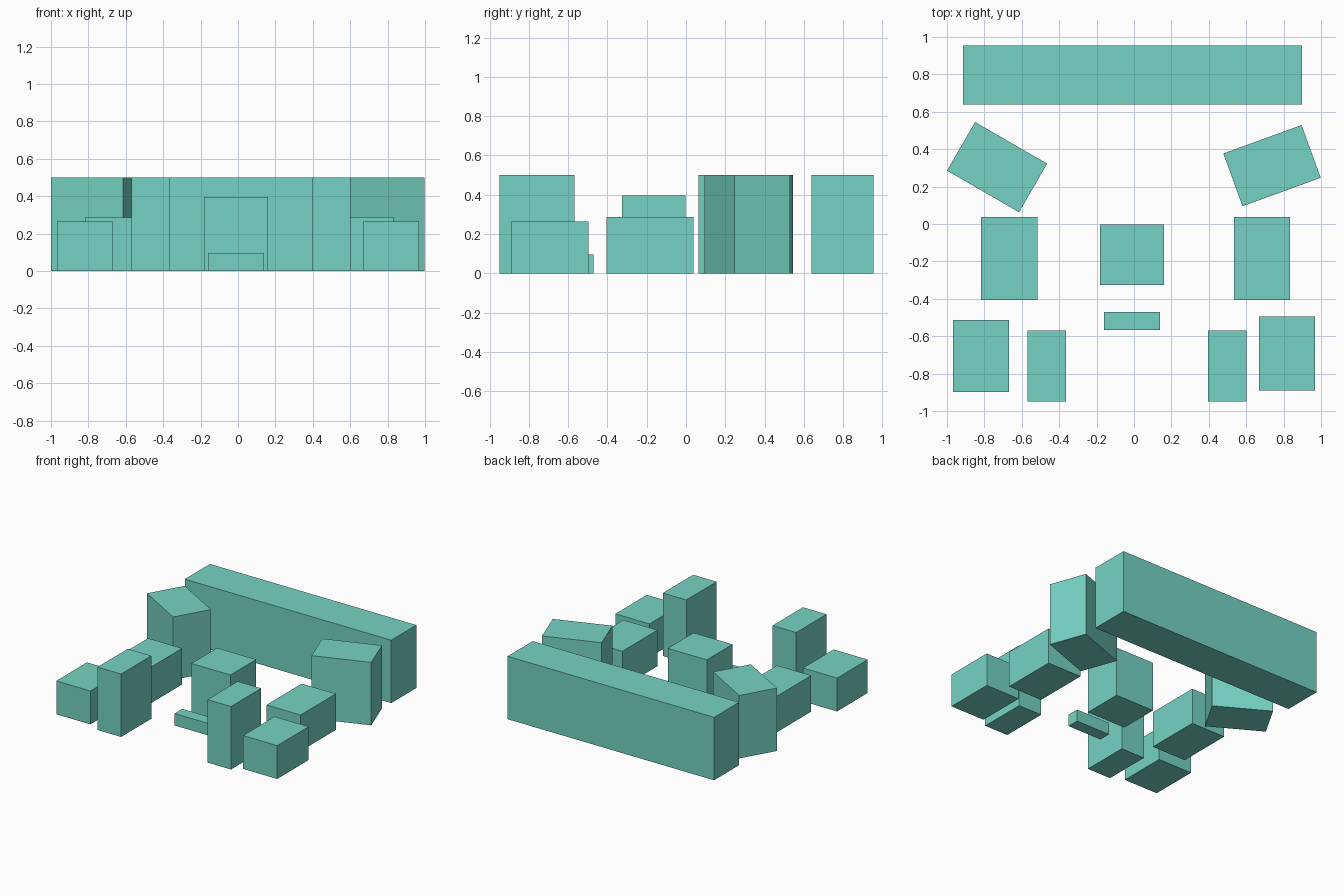
import bpy, bmesh
from math import radians
from mathutils import Matrix

if "Cube" in bpy.data.objects:
    bpy.data.objects.remove(bpy.data.objects["Cube"])


def block(name, x, y, width, depth, height, angle=0):
    """Upright box standing on the ground, turned about its own centre."""
    bm = bmesh.new()
    bmesh.ops.create_cube(bm, size=1)
    bmesh.ops.translate(bm, verts=bm.verts, vec=(0, 0, 0.5))
    bmesh.ops.scale(bm, verts=bm.verts, vec=(width, depth, height))
    mesh = bpy.data.meshes.new(name)
    bm.to_mesh(mesh)
    bm.free()
    obj = bpy.data.objects.new(name, mesh)
    obj.matrix_world = Matrix.Translation((x, y, 0)) @ Matrix.Rotation(radians(angle), 4, 'Z')
    mesh.materials.append(teal)
    bpy.context.collection.objects.link(obj)


teal = bpy.data.materials.new("teal")
teal.diffuse_color = (0.18, 0.65, 0.55, 1)
teal.use_nodes = True
teal.node_tree.nodes["Principled BSDF"].inputs["Base Color"].default_value = teal.diffuse_color

# Long block across the back
block("back_block", -0.008, 0.797, 1.815, 0.315, 0.5)

# Angled blocks at both sides
block("angled_block_left", -0.732, 0.304, 0.445, 0.30, 0.5, -30)
block("angled_block_right", 0.738, 0.312, 0.445, 0.30, 0.5, 20)

# Low blocks beside the centre
block("side_block_left", -0.667, -0.184, 0.30, 0.442, 0.287)
block("side_block_right", 0.684, -0.184, 0.30, 0.442, 0.287)

# Centre block and the slab in front of it
block("centre_block", -0.01, -0.164, 0.343, 0.323, 0.395)
block("front_slab", -0.01, -0.519, 0.30, 0.096, 0.095)

# Front corners: low outer blocks, tall inner blocks
block("corner_block_left", -0.818, -0.707, 0.30, 0.385, 0.265)
block("corner_block_right", 0.818, -0.693, 0.30, 0.395, 0.265)
block("front_tower_left", -0.467, -0.759, 0.207, 0.38, 0.5)
block("front_tower_right", 0.499, -0.759, 0.207, 0.38, 0.5)
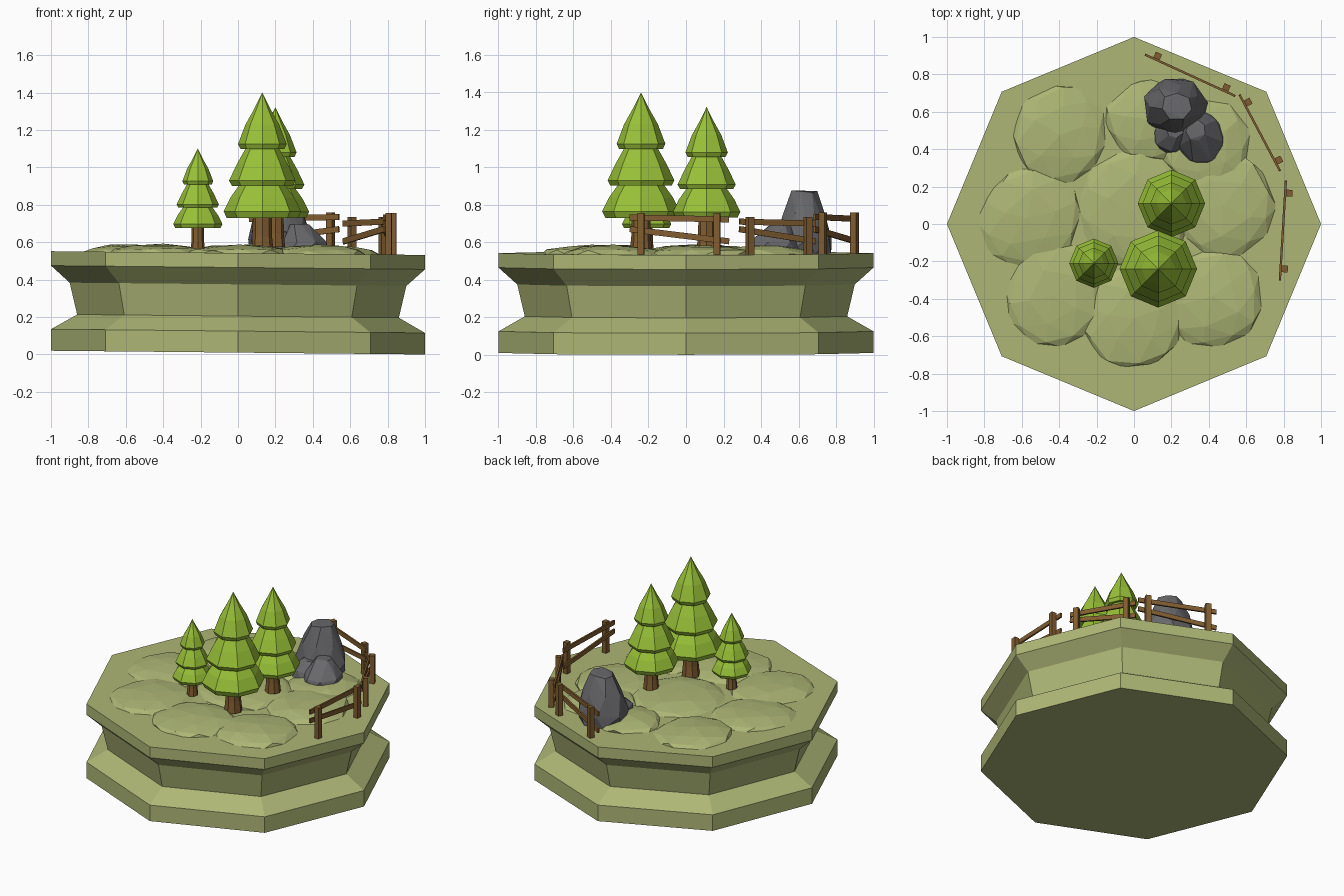
import bpy, bmesh, math, random
from mathutils import Vector, Matrix

if "Cube" in bpy.data.objects:
    bpy.data.objects.remove(bpy.data.objects["Cube"])

random.seed(4)


def material(name, rgb):
    m = bpy.data.materials.new(name)
    m.diffuse_color = (*rgb, 1)
    m.use_nodes = True
    m.node_tree.nodes["Principled BSDF"].inputs["Base Color"].default_value = m.diffuse_color
    return m


GRASS = material("grass", (0.42, 0.47, 0.18))
LEAF = material("leaf", (0.32, 0.54, 0.04))
WOOD = material("wood", (0.22, 0.11, 0.03))
STONE = material("stone", (0.14, 0.14, 0.15))


def finish(bm, name, mat):
    bmesh.ops.recalc_face_normals(bm, faces=bm.faces)
    me = bpy.data.meshes.new(name)
    bm.to_mesh(me)
    bm.free()
    me.materials.append(mat)
    ob = bpy.data.objects.new(name, me)
    bpy.context.collection.objects.link(ob)
    return ob


def turned(bm, profile, n, centre=(0, 0, 0), sxy=1, sz=1):
    """Closed faceted solid from (radius, z) pairs; radius 0 makes a tip."""
    c = Vector(centre)
    prev = None
    for r, z in profile:
        count = n if r > 0 else 1
        ring = [bm.verts.new(c + Vector((r * sxy * math.cos(2 * math.pi * i / n),
                                         r * sxy * math.sin(2 * math.pi * i / n),
                                         z * sz))) for i in range(count)]
        if prev is None:
            bm.faces.new(ring[::-1])
        else:
            for i in range(n):
                j = (i + 1) % n
                if count == 1:
                    bm.faces.new((prev[i], prev[j], ring[0]))
                else:
                    bm.faces.new((prev[i], prev[j], ring[j], ring[i]))
        prev = ring
    if len(prev) > 1:
        bm.faces.new(prev)


# Octagonal plinth with a waist, very slightly tilted
bm = bmesh.new()
turned(bm, [(1, 0), (1, 0.115), (0.86, 0.195), (0.9, 0.365), (1, 0.455), (1, 0.532)], 8)
for v in bm.verts:
    v.co.z += 0.01 * (1 - v.co.x)
finish(bm, "plinth", GRASS)

# Flattened grassy mounds
MOUNDS = [(-0.40, 0.48, 0.27), (0.08, 0.55, 0.24), (0.38, 0.42, 0.26),
          (-0.56, 0.03, 0.29), (0.0, 0.08, 0.33), (0.48, 0.10, 0.29),
          (-0.43, -0.38, 0.29), (0.0, -0.50, 0.29), (0.42, -0.40, 0.28)]
bm = bmesh.new()
for x, y, r in MOUNDS:
    m = (Matrix.Translation((x, y, 0.535 - 0.006 * x)) @ Matrix.Rotation(random.random() * 6, 4, 'Z')
         @ Matrix.Diagonal((r, r * 0.95, 0.052, 1)))
    for v in bmesh.ops.create_icosphere(bm, subdivisions=2, radius=1, matrix=m)["verts"]:
        v.co += Vector((random.uniform(-.015, .015), random.uniform(-.015, .015),
                        random.uniform(-.004, .004)))
finish(bm, "grass_mounds", GRASS)

# Trees: three flared tiers on a trunk
TIERS = [
    [(0.12, 0.17), (0.19, 0.15), (0.207, 0.185), (0.17, 0.26), (0.12, 0.33)],
    [(0.09, 0.33), (0.163, 0.322), (0.178, 0.35), (0.135, 0.44), (0.09, 0.52)],
    [(0.06, 0.53), (0.117, 0.518), (0.13, 0.545), (0.09, 0.65), (0.045, 0.73), (0, 0.82)],
]


def tree(name, centre, sxy, sz):
    bm = bmesh.new()
    for tier in TIERS:
        turned(bm, tier, 8, centre, sxy, sz)
    finish(bm, name + "_foliage", LEAF)
    bm = bmesh.new()
    turned(bm, [(0.06, -0.03), (0.052, 0.05), (0.05, 0.22)], 8, centre, sxy, sz)
    finish(bm, name + "_trunk", WOOD)


tree("large_tree", (0.13, -0.24, 0.58), 1, 1)
tree("medium_tree", (0.2, 0.11, 0.6), 0.87, 0.88)
tree("small_tree", (-0.215, -0.21, 0.58), 0.635, 0.635)


# Rocks: convex hulls of jittered rings (z, rx, ry, cx, cy)
def rock(name, rings, n=7):
    bm = bmesh.new()
    for z, rx, ry, cx, cy in rings:
        off = random.random()
        for i in range(n):
            a = 2 * math.pi * (i + off) / n
            k = random.uniform(0.92, 1.04)
            bm.verts.new((cx + rx * k * math.cos(a), cy + ry * k * math.sin(a),
                          z + random.uniform(-0.008, 0.008)))
    res = bmesh.ops.convex_hull(bm, input=bm.verts)
    junk = {e for e in res["geom_interior"] + res["geom_unused"]
            if isinstance(e, bmesh.types.BMVert)}
    bmesh.ops.delete(bm, geom=list(junk), context='VERTS')
    finish(bm, name, STONE)


rock("tall_rock", [(0.54, 0.165, 0.16, 0.225, 0.625), (0.62, 0.175, 0.155, 0.225, 0.63),
                   (0.75, 0.135, 0.12, 0.225, 0.63), (0.87, 0.085, 0.075, 0.23, 0.63)])
rock("low_rock", [(0.54, 0.13, 0.155, 0.355, 0.46), (0.6, 0.12, 0.145, 0.355, 0.46),
                  (0.69, 0.055, 0.06, 0.33, 0.5)])
rock("small_rock", [(0.54, 0.10, 0.10, 0.2, 0.47), (0.6, 0.095, 0.09, 0.2, 0.48),
                    (0.66, 0.05, 0.05, 0.22, 0.51)])


# Fence panels: two rails with posts on the outer side
def box(bm, centre, xdir, size):
    x = xdir.normalized()
    y = Vector((-x.y, x.x, 0)).normalized()
    rot = Matrix((x, y, x.cross(y))).transposed().to_4x4()
    bmesh.ops.create_cube(bm, size=1, matrix=Matrix.Translation(centre) @ rot
                          @ Matrix.Diagonal((*size, 1)))


def fence(name, a, b, top):
    a, b = Vector((*a, 0)), Vector((*b, 0))
    d = (b - a).normalized()
    out = Vector((-d.y, d.x, 0))
    bm = bmesh.new()
    for z0, z1 in ((top - 0.035, top - 0.025), (0.605, 0.67)):
        p, q = a + Vector((0, 0, z0)), b + Vector((0, 0, z1))
        box(bm, (p + q) / 2, q - p, ((q - p).length, 0.012, 0.032))
    for t in (0.12, 0.885):
        p = a.lerp(b, t) + out * 0.022
        p.z = (0.53 + top) / 2
        box(bm, p, d, (0.036, 0.034, top - 0.53))
    finish(bm, name, WOOD)


fence("back_fence", (0.06, 0.905), (0.54, 0.685), 0.76)
fence("corner_fence", (0.565, 0.69), (0.78, 0.285), 0.735)
fence("right_fence", (0.812, 0.23), (0.78, -0.3), 0.757)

**What the task requires:** Reproduce only the lines from the beginning of the data through the line that contains "box standing on", both included, and please drop the pictures.

**Answer section:**
import bpy, bmesh
from math import radians
from mathutils import Matrix

if "Cube" in bpy.data.objects:
    bpy.data.objects.remove(bpy.data.objects["Cube"])


def block(name, x, y, width, depth, height, angle=0):
    """Upright box standing on the ground, turned about its own centre."""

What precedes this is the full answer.